For Guests ages 13 and under:
- Costumes and some costume masks may be worn; masks must provide unobstructed peripheral vision at all times with openings that allow the eyes to be fully seen.
For Guests 14 Years of Age or Older:
- All Guests may dress as their favorite character, but may not pose for pictures or sign autographs for other Guests.
- Costumes must be family-friendly and may not be obstructive, offensive, objectionable or violent.
- Costumes may not contain any props or accessories that resemble or could easily be mistaken for an actual weapon.
- Costumes may not contain sharp objects, pointed objects or materials that may accidentally strike another Guest.
- Layered costumes or costume props that surround the entire body are strongly discouraged and may be subject to additional security screening.
- Costumes may not reach or drag on the ground. (for example, full-length Princess dresses)
- Capes may be worn if the length does not go below the waist.
- Themed T-shirts, blouses, sweatshirts and hats are acceptable.
- Acceptable accessories include: transparent wings, plastic light sabers, toy swords and tutus. Costume headwear may be worn as long as it does not cover the face.
- Costume masks of any kind may not be worn.
When selecting your Disneybound outfit, just run it through the Disney dress code checklist to make sure it passes the test. Exercising good judgment is key. Some Guests, however, recently chose to neglect these rules or test the system, such as a Guest who Disneybounded too well as Dolores from Encanto, or another Guest who wanted to sneak into EPCOT as Marvel’s Valkyrie.
Disneybounding is a fantastic way to get creative in your outfit choices while showcasing your love for Disney and celebrating with friends and family in a way that is unique and special to you.
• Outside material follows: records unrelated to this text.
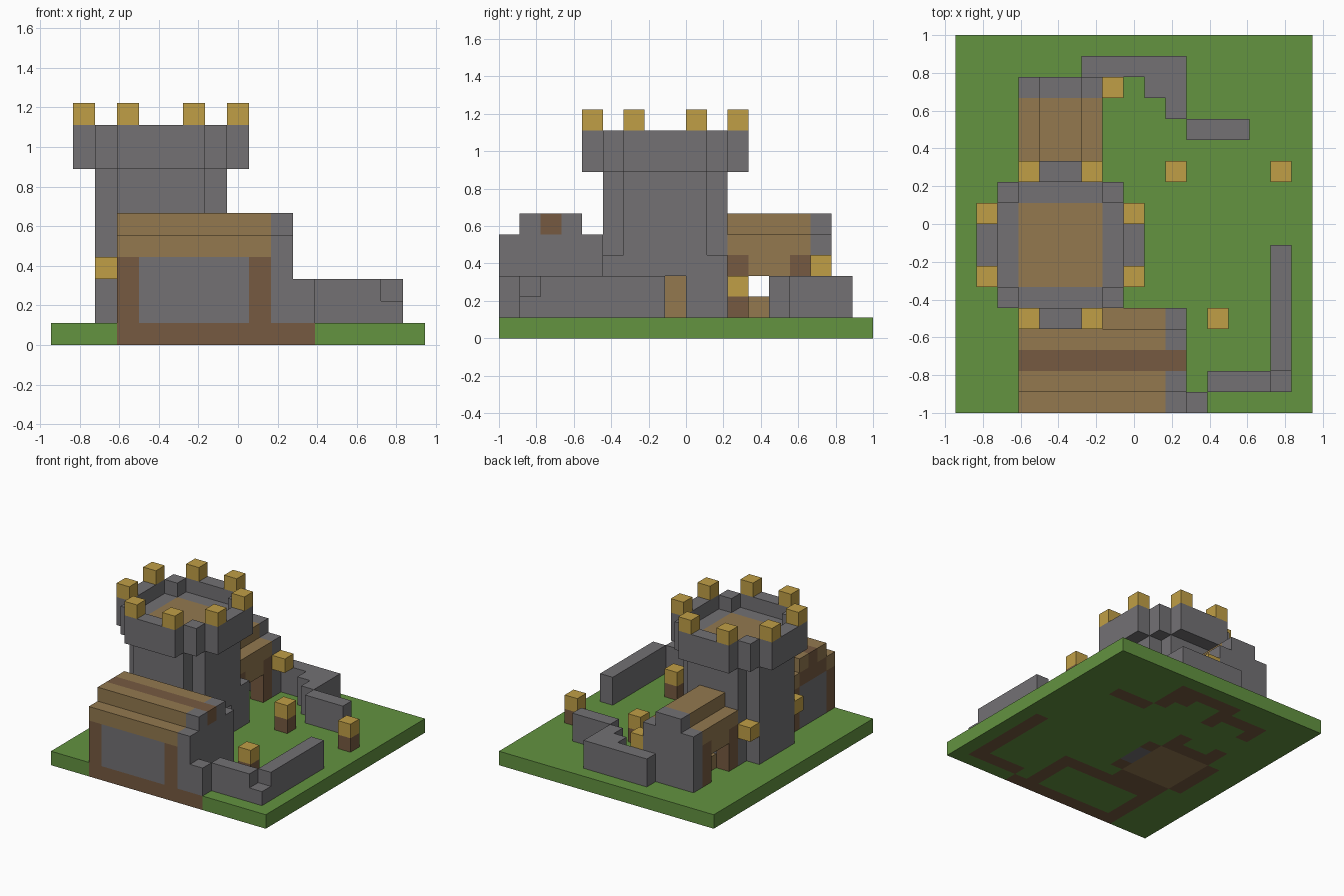
import bpy
import bmesh
import math
from mathutils import Vector

if "Cube" in bpy.data.objects:
    bpy.data.objects.remove(bpy.data.objects["Cube"])

CELL = 2 / 18          # edge of one block
NX, NY = 17, 18        # base size in blocks


def linear(c):
    c /= 255
    return c / 12.92 if c <= 0.04045 else ((c + 0.055) / 1.055) ** 2.4


def make_material(name, r, g, b):
    mat = bpy.data.materials.new(name)
    color = (linear(r), linear(g), linear(b), 1)
    mat.diffuse_color = color
    mat.use_nodes = True
    bsdf = mat.node_tree.nodes["Principled BSDF"]
    bsdf.inputs["Base Color"].default_value = color
    bsdf.inputs["Roughness"].default_value = 0.9
    return mat


GRASS, STONE, PLANK, TIMBER, GOLD = range(5)
MATERIALS = [
    make_material("grass_green", 99, 147, 64),
    make_material("stone_grey", 115, 113, 116),
    make_material("plank_tan", 147, 121, 79),
    make_material("timber_brown", 118, 90, 65),
    make_material("lamp_gold", 192, 159, 70),
]


class Blocks:
    """A part made of unit blocks; later boxes overwrite earlier ones."""

    def __init__(self, name):
        self.name, self.cells = name, {}

    def box(self, xs, ys, zs, mat):
        for i in range(*xs):
            for j in range(*ys):
                for k in range(*zs):
                    if mat is None:
                        self.cells.pop((i, j, k), None)
                    else:
                        self.cells[i, j, k] = mat
        return self

    def build(self):
        bm = bmesh.new()
        corners = {}

        def vert(p):
            if p not in corners:
                x, y, z = p
                corners[p] = bm.verts.new(Vector((x - NX / 2, y - NY / 2, z)) * CELL)
            return corners[p]

        for cell, mat in self.cells.items():
            for axis in range(3):
                u, v = (axis + 1) % 3, (axis + 2) % 3
                for side in (0, 1):
                    near = list(cell)
                    near[axis] += 2 * side - 1
                    if tuple(near) in self.cells:
                        continue
                    loop = []
                    for du, dv in ((0, 0), (1, 0), (1, 1), (0, 1)):
                        p = list(cell)
                        p[axis] += side
                        p[u] += du
                        p[v] += dv
                        loop.append(vert(tuple(p)))
                    face = bm.faces.new(loop if side else loop[::-1])
                    face.material_index = mat
        # merge the block faces into large flat panels
        bmesh.ops.dissolve_limit(bm, angle_limit=math.radians(1), verts=bm.verts,
                                 edges=bm.edges, delimit={'MATERIAL'})
        mesh = bpy.data.meshes.new(self.name)
        bm.to_mesh(mesh)
        bm.free()
        for mat in MATERIALS:
            mesh.materials.append(mat)
        obj = bpy.data.objects.new(self.name, mesh)
        bpy.context.collection.objects.link(obj)
        return obj


# tower: cross-shaped shaft with a planked core and a doorway on the left
tower = Blocks("tower")
tower.box((3, 7), (5, 11), (1, 8), STONE).box((2, 8), (6, 10), (1, 8), STONE)
for j in (5, 10):
    tower.box((7, 8), (j, j + 1), (1, 4), STONE)
# flared parapet, hollowed to a walkway
tower.box((3, 7), (4, 12), (8, 10), STONE)
tower.box((2, 8), (5, 11), (8, 10), STONE)
tower.box((1, 9), (6, 10), (8, 10), STONE)
tower.box((3, 7), (5, 11), (9, 10), None).box((2, 8), (6, 10), (9, 10), None)
tower.box((3, 7), (6, 10), (1, 9), PLANK)
tower.box((7, 8), (7, 9), (1, 3), None)
tower.build()

# gold merlons in mirrored pairs
merlons = Blocks("merlons")
for i in (3, 6):
    for j in (4, 11):
        merlons.box((i, i + 1), (j, j + 1), (10, 11), GOLD)
for i in (1, 8):
    for j in (6, 9):
        merlons.box((i, i + 1), (j, j + 1), (10, 11), GOLD)
merlons.build()

# front hall: timber frame, stone infill, stepped roof with a brown ridge
hall = Blocks("front_hall")
hall.box((3, 10), (0, 5), (1, 4), STONE)
for i in (3, 9):
    for j in (0, 4):
        hall.box((i, i + 1), (j, j + 1), (1, 4), TIMBER)
hall.box((3, 10), (0, 5), (4, 5), PLANK).box((3, 4), (1, 4), (4, 5), TIMBER)
hall.box((3, 10), (1, 4), (5, 6), PLANK)
hall.box((10, 11), (0, 5), (1, 5), STONE).box((10, 11), (1, 4), (5, 6), STONE)
hall.box((3, 11), (2, 3), (5, 6), TIMBER)
hall.build()

# back stable: open sides, stepped roof, stone gable
stable = Blocks("back_stable")
for i in (3, 6):
    stable.box((i, i + 1), (11, 15), (3, 4), PLANK)
    for j in (11, 14):
        stable.box((i, i + 1), (j, j + 1), (1, 4), TIMBER)
stable.box((3, 7), (11, 15), (4, 5), PLANK).box((4, 6), (11, 15), (5, 6), PLANK)
stable.box((3, 7), (15, 16), (1, 5), STONE).box((4, 6), (15, 16), (5, 6), STONE)
stable.box((4, 6), (12, 13), (1, 2), PLANK)
stable.build()

# low ruined walls around the yard
front_wall = Blocks("front_yard_wall")
front_wall.box((11, 12), (0, 1), (1, 3), STONE).box((12, 15), (1, 2), (1, 3), STONE)
front_wall.box((15, 16), (1, 2), (1, 2), STONE).box((15, 16), (2, 8), (1, 3), STONE)
front_wall.build()
back_wall = Blocks("back_yard_wall")
back_wall.box((6, 11), (16, 17), (1, 3), STONE).box((9, 11), (15, 16), (1, 3), STONE)
back_wall.box((10, 11), (14, 15), (1, 3), STONE).box((11, 14), (13, 14), (1, 3), STONE)
back_wall.build()

# lamp posts in the yard and lamps fixed to walls
posts = ((12, 4), (10, 11), (15, 11))
for n, (i, j) in enumerate(posts):
    post = Blocks(f"lamp_post_{n + 1}")
    post.box((i, i + 1), (j, j + 1), (1, 2), TIMBER)
    post.box((i, i + 1), (j, j + 1), (2, 3), GOLD).build()
for n, (i, j) in enumerate(((2, 5), (2, 10), (7, 15))):
    Blocks(f"wall_lamp_{n + 1}").box((i, i + 1), (j, j + 1), (3, 4), GOLD).build()

# grass base with earth foundations under the walls
base = Blocks("grass_base").box((0, NX), (0, NY), (0, 1), GRASS)
for xs, ys in (((3, 12), (0, 1)), ((3, 4), (0, 5)), ((10, 11), (0, 5)),
               ((3, 11), (4, 5)), ((3, 7), (5, 11)), ((2, 8), (6, 10)),
               ((3, 7), (15, 16)), ((12, 16), (1, 2)), ((15, 16), (1, 8)),
               ((6, 11), (16, 17)), ((9, 11), (15, 16)), ((10, 11), (14, 15)),
               ((11, 14), (13, 14))):
    base.box(xs, ys, (0, 1), TIMBER)
for i in (3, 6):
    for j in (11, 14):
        base.box((i, i + 1), (j, j + 1), (0, 1), TIMBER)
base.box((3, 7), (6, 10), (0, 1), PLANK).box((7, 8), (7, 9), (0, 1), STONE)
base.build()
Next time you’re at the Disney Parks, try Disneybounding and see how much more meaningful the trip is for you!
Have you ever Disneybounded before? Which character did you use as inspiration? Share your experience in the comments!